### EXERCISE DESCRIPTION:
Report how many lines in the records that follow have the word "roof" in them, giving the number and nothing more.

### DATA EXTRACTS:
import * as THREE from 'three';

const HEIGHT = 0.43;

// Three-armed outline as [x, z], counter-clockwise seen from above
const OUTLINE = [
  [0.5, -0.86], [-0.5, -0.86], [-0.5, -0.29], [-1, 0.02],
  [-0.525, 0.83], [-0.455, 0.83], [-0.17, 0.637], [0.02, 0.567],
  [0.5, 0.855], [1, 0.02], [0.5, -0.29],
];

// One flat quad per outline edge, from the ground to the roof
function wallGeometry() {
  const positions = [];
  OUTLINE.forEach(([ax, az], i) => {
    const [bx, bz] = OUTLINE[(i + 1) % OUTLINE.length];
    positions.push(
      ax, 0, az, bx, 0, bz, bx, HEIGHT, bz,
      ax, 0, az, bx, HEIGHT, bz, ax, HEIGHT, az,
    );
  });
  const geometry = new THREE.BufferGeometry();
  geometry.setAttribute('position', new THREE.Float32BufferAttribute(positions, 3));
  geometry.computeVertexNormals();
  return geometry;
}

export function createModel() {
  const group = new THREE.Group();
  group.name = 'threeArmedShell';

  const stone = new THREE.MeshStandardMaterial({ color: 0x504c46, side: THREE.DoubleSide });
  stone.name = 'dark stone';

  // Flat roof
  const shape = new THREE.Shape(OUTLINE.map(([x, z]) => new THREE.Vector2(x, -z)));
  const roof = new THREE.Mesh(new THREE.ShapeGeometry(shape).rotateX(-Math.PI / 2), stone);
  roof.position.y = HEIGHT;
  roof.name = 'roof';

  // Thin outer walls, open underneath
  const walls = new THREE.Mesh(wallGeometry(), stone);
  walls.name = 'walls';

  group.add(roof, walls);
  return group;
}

### RESPONSE TO THIS EXERCISE:
6